(Source texts of formatted documents)
##########
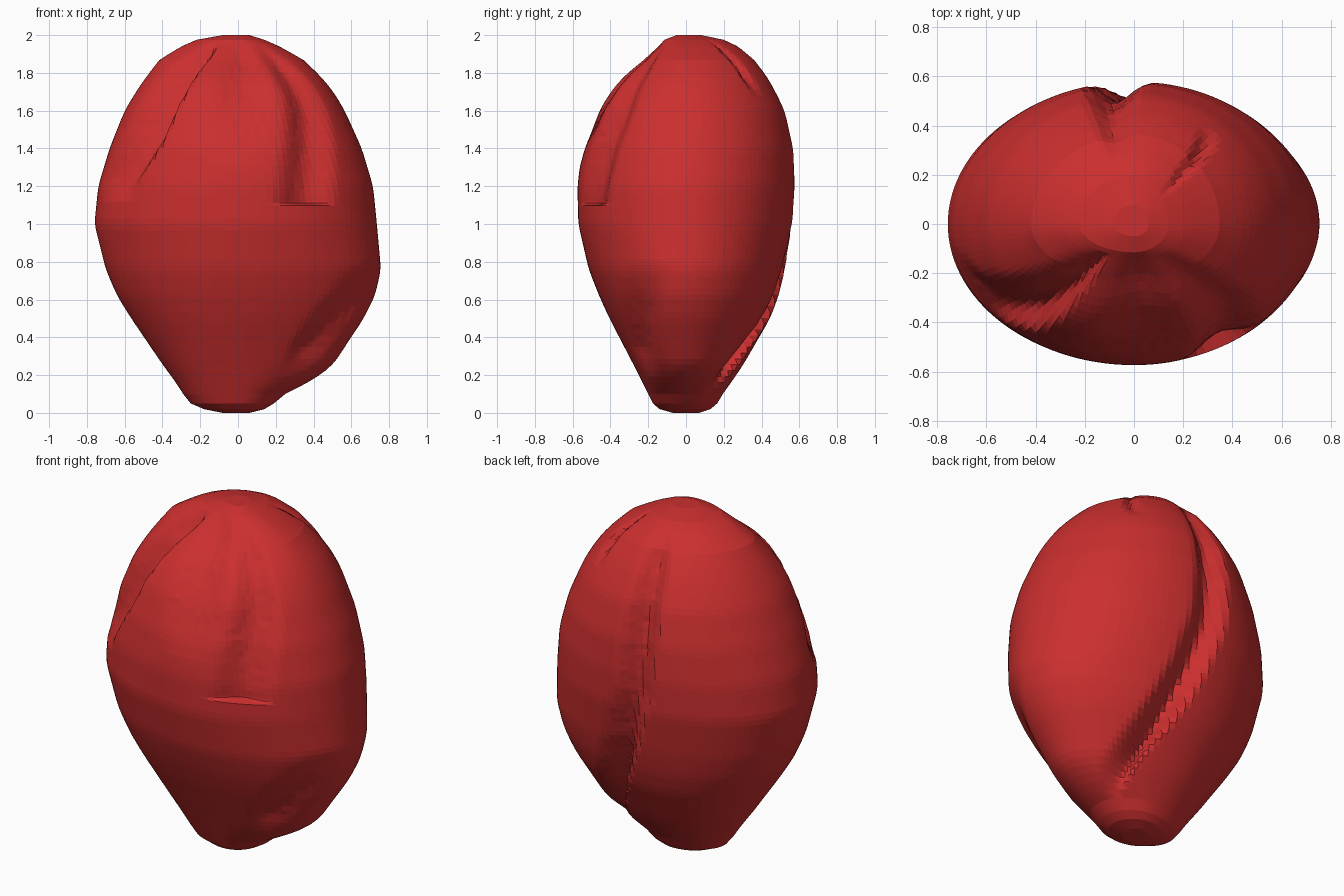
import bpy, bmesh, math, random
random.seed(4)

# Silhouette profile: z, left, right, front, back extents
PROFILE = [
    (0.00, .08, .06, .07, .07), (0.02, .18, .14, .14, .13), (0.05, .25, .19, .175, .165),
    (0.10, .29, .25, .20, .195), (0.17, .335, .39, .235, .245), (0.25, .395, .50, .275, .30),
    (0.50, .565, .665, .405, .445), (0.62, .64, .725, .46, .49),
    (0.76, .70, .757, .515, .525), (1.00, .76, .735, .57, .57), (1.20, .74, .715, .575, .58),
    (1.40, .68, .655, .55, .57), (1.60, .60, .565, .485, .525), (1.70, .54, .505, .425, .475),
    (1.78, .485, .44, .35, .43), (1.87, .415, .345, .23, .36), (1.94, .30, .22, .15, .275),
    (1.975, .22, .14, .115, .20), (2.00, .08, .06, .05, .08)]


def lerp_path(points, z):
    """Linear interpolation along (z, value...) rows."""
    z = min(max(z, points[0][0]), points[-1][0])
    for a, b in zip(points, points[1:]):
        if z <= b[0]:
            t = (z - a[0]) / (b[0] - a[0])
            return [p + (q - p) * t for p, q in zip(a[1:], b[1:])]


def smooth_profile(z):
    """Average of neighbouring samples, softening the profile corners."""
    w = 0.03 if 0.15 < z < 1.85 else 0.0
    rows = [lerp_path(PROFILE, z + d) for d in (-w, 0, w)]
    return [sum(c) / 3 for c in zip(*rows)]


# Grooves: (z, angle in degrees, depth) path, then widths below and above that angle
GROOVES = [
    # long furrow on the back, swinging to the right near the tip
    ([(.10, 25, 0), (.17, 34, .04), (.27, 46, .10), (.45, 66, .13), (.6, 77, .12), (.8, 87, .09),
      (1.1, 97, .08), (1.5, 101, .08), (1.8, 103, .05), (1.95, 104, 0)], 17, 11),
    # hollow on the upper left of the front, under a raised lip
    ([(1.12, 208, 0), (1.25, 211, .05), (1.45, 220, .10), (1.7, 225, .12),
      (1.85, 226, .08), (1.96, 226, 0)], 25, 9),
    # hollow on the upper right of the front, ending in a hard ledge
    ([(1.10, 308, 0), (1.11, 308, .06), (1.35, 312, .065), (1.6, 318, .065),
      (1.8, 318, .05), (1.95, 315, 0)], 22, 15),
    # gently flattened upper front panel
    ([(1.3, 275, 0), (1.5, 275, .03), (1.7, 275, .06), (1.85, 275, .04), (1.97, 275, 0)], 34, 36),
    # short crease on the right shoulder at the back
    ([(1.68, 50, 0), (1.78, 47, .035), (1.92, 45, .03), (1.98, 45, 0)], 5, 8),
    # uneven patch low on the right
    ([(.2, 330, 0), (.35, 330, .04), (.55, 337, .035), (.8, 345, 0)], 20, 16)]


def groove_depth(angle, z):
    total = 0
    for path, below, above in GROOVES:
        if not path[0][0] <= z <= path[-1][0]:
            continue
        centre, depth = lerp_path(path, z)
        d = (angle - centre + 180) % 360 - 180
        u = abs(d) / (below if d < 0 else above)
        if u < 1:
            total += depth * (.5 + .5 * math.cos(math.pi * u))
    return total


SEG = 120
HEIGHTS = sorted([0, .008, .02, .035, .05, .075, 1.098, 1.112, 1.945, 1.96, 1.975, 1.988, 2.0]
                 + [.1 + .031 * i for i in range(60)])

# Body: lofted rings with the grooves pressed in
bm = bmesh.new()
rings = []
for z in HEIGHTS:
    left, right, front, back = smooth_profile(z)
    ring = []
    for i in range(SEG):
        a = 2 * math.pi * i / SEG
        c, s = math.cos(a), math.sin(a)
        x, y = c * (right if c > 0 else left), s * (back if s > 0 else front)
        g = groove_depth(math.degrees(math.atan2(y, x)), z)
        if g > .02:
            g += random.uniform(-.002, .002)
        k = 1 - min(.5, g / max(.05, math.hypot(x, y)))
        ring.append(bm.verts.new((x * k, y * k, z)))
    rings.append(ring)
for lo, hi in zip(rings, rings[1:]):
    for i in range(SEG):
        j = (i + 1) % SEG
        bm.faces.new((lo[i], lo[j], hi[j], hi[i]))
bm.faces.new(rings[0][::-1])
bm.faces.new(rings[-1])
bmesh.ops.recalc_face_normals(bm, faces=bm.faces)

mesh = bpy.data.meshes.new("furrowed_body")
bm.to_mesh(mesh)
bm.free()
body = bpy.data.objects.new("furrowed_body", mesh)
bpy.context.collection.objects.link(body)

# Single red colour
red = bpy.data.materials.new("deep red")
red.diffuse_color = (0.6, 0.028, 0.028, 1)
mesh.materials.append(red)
##########
- _Problem to work on_
A single number is the whole answer here: the number of lines in the data that include "centre".

- _Solution to the exercise_
2